- What the task asks -
From the data below, please reproduce exactly everything from the line that contains "for (const z of [-0.14, -0.33, -0.513])" down to the line that contains "plate('key', cream, cutRect(0.092, 0.094, 0.022), [-0.233", with both ends included.

= Beginning of Section =

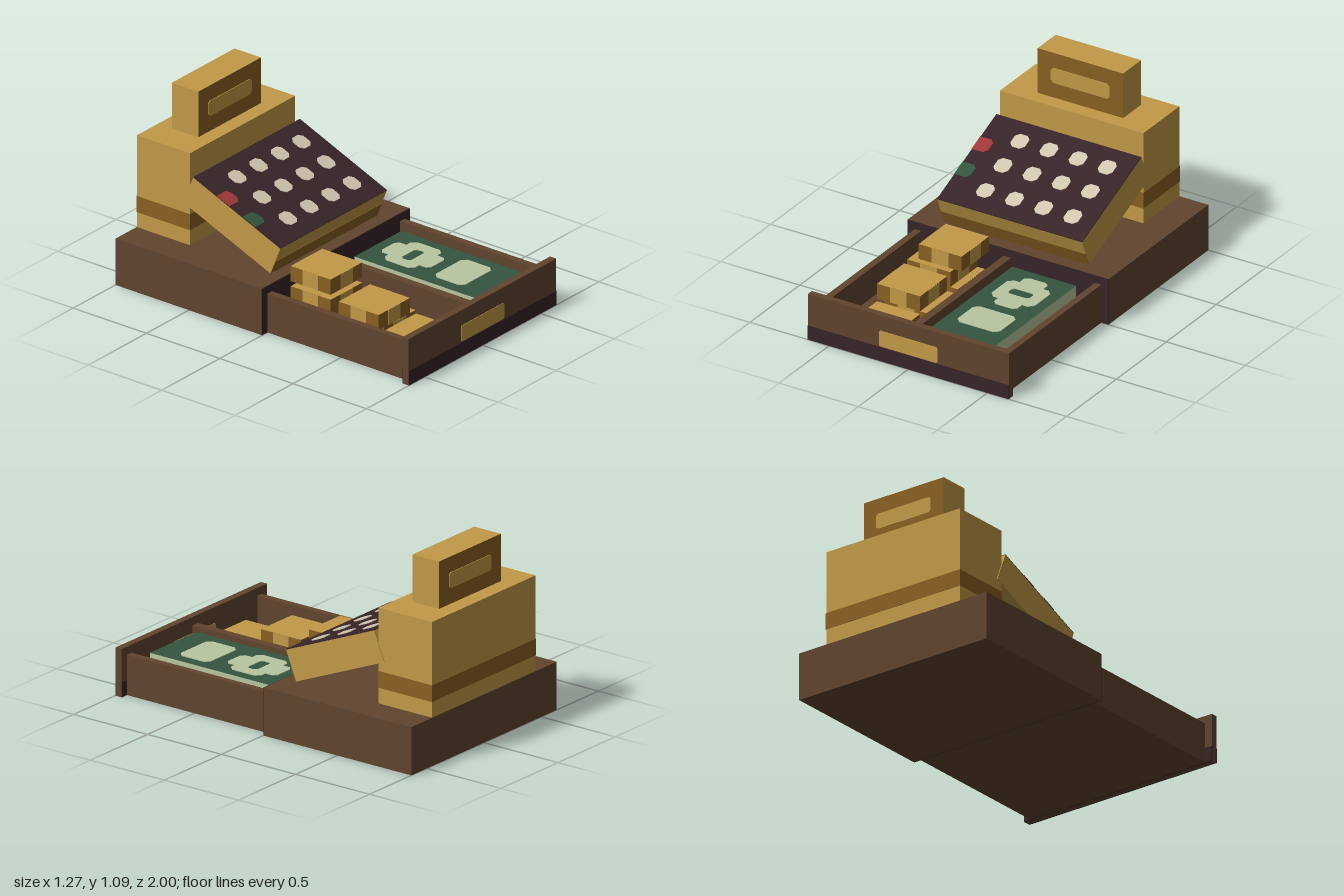
import * as THREE from 'three';

const mat = (name, color) => {
  const m = new THREE.MeshStandardMaterial({ color });
  m.name = name;
  return m;
};

export function createModel() {
  const gold = mat('gold', 0xc29a48), amber = mat('amber', 0x8a6022), wood = mat('wood', 0x61442f);
  const dark = mat('darkTrim', 0x372428), cream = mat('cream', 0xd0c7b0), red = mat('red', 0x9e3837);
  const green = mat('green', 0x34553f), pale = mat('paleGreen', 0xb8c6a0);
  const model = new THREE.Group();
  model.name = 'cashRegister';
  const T = 0.004; // thickness of painted plates

  const group = (name, parent = model) => {
    const g = new THREE.Group();
    g.name = name;
    parent.add(g);
    return g;
  };
  // Box given by its minimum and maximum on each axis
  const box = (name, m, [x0, x1], [y0, y1], [z0, z1], parent = model) => {
    const mesh = new THREE.Mesh(new THREE.BoxGeometry(x1 - x0, y1 - y0, z1 - z0), m);
    mesh.position.set((x0 + x1) / 2, (y0 + y1) / 2, (z0 + z1) / 2);
    mesh.name = name;
    parent.add(mesh);
    return mesh;
  };
  // Rectangle with cut corners, centred on the origin
  const cutRect = (w, h, c) => {
    const a = w / 2, b = h / 2;
    return new THREE.Shape([[-a + c, -b], [a - c, -b], [a, -b + c], [a, b - c], [a - c, b], [-a + c, b], [-a, b - c], [-a, -b + c]]
      .map(p => new THREE.Vector2(...p)));
  };
  // Thin painted plate facing +z, or rotated about x to face up
  const plate = (name, m, shape, pos, parent = model, up = false, back = false) => {
    const mesh = new THREE.Mesh(new THREE.ExtrudeGeometry(shape, { depth: T, bevelEnabled: false }), m);
    mesh.position.set(...pos);
    if (up) mesh.rotation.x = -Math.PI / 2;
    if (back) mesh.rotation.y = Math.PI;
    mesh.name = name;
    parent.add(mesh);
  };

  // Base cabinet with a dark drawer opening
  box('base', wood, [-0.635, 0.635], [0, 0.275], [-1, -T]);
  box('drawerOpening', dark, [-0.635, 0.635], [0, 0.274], [-T, 0]);

  // Upright body with a stripe around it
  box('body', gold, [-0.453, 0.453], [0.275, 0.82], [-0.998, -0.637]);
  box('bodyStripe', amber, [-0.455, 0.455], [0.365, 0.46], [-1, -0.635]);

  // Display sign, amber on front and back
  const sign = group('displaySign');
  const signMesh = box('signBox', [gold, gold, gold, gold, amber, amber], [-0.27, 0.27], [0.82, 1.09], [-0.905, -0.725], sign);
  signMesh.name = 'signBox';
  for (const back of [false, true])
    plate('signWindow', gold, cutRect(0.37, 0.09, 0.014), [0, 0.955, back ? -0.905 : -0.725], sign, false, back);

  // Sloping keypad, built flat and tilted about its upper front edge
  const keypad = group('keypad');
  keypad.position.set(0, 0.445, -0.015);
  keypad.rotation.x = 0.391;
  box('keypadBox', gold, [-0.458, 0.458], [-0.184, -T], [-0.643, 0], keypad);
  box('keypadTop', dark, [-0.458, 0.458], [-T, 0], [-0.643, 0], keypad);
  box('keypadFrontStripe', amber, [-0.458, 0.458], [-0.184, -0.097], [0, 0.003], keypad);
  for (const z of [-0.14, -0.33, -0.513])
    for (let i = 0; i < 4; i++)
      plate('key', cream, cutRect(0.092, 0.094, 0.022), [-0.233 + i * 0.184, 0, z], keypad, true);
  const sideKey = new THREE.Shape([[-0.458, -0.047], [-0.385, -0.047], [-0.365, -0.025], [-0.365, 0.025], [-0.385, 0.047], [-0.458, 0.047]]
    .map(p => new THREE.Vector2(...p)));
  plate('redKey', red, sideKey, [0, 0, -0.423], keypad, true);
  plate('greenKey', green, sideKey, [0, 0, -0.233], keypad, true);

  // Open drawer
  const drawer = group('drawer');
  box('drawerFloor', wood, [-0.585, 0.585], [0, 0.05], [0, 0.955], drawer);
  box('drawerWall', wood, [-0.59, -0.55], [0, 0.23], [0, 0.955], drawer);
  box('drawerWall', wood, [0.55, 0.59], [0, 0.23], [0, 0.955], drawer);
  box('drawerDivider', wood, [-0.027, 0.02], [0.05, 0.23], [0, 0.955], drawer);
  box('drawerFront', wood, [-0.635, 0.635], [0, 0.275], [0.957, 0.998], drawer);
  for (const [back, z] of [[false, 0.997], [true, 0.958]]) {
    box('drawerFrontTrim', dark, [-0.635, 0.635], [0, 0.085], [z - 0.003, z + 0.003], drawer);
    plate('drawerHandle', gold, cutRect(0.37, 0.095, 0.008), [0, 0.137, z], drawer, false, back);
  }

  // Stacked square coins: minimum x, layer, minimum z
  const coins = group('coins');
  const S = 0.272, H = 0.09;
  for (const [x, layer, z] of [[-0.392, 0, 0.04], [-0.44, 1, 0.04], [-0.392, 2, 0.002],
    [-0.382, 0, 0.358], [-0.43, 1, 0.358], [-0.413, 0, 0.657]]) {
    const y = 0.05 + layer * H, coin = group('coin', coins), e = 0.002;
    box('coinBody', [amber, amber, gold, gold, amber, amber], [x, x + S], [y, y + H], [z, z + S], coin);
    box('coinBand', gold, [x - e, x + S + e], [y + 0.001, y + H - 0.001], [z + 0.083, z + 0.189], coin);
    box('coinBand', gold, [x + 0.083, x + 0.189], [y + 0.001, y + H - 0.001], [z - e, z + S + e], coin);
  }

  // Bundle of notes with a printed top
  const notes = group('notes');
  box('noteStack', [pale, pale, green, pale, pale, pale], [0.07, 0.475], [0.05, 0.222], [0.07, 0.89], notes);
  plate('noteLabel', pale, cutRect(0.27, 0.205, 0.027), [0.275, 0.222, 0.65], notes, true);
  // One quadrant of the emblem outline, mirrored around
  const quarter = [[0.137, 0.075], [0.11, 0.105], [0.075, 0.105], [0.075, 0.15], [0.052, 0.17]];
  const flip = (sx, sy) => quarter.map(([x, y]) => new THREE.Vector2(x * sx, y * sy));
  const emblem = new THREE.Shape([...flip(1, 1), ...flip(-1, 1).reverse(), ...flip(-1, -1), ...flip(1, -1).reverse()]);
  emblem.holes.push(new THREE.Path(cutRect(0.135, 0.064, 0.014).getPoints().reverse()));
  plate('noteEmblem', pale, emblem, [0.275, 0.222, 0.307], notes, true);

  return model;
}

= End of Section =

- Result of the task -
  for (const z of [-0.14, -0.33, -0.513])
    for (let i = 0; i < 4; i++)
      plate('key', cream, cutRect(0.092, 0.094, 0.022), [-0.233 + i * 0.184, 0, z], keypad, true);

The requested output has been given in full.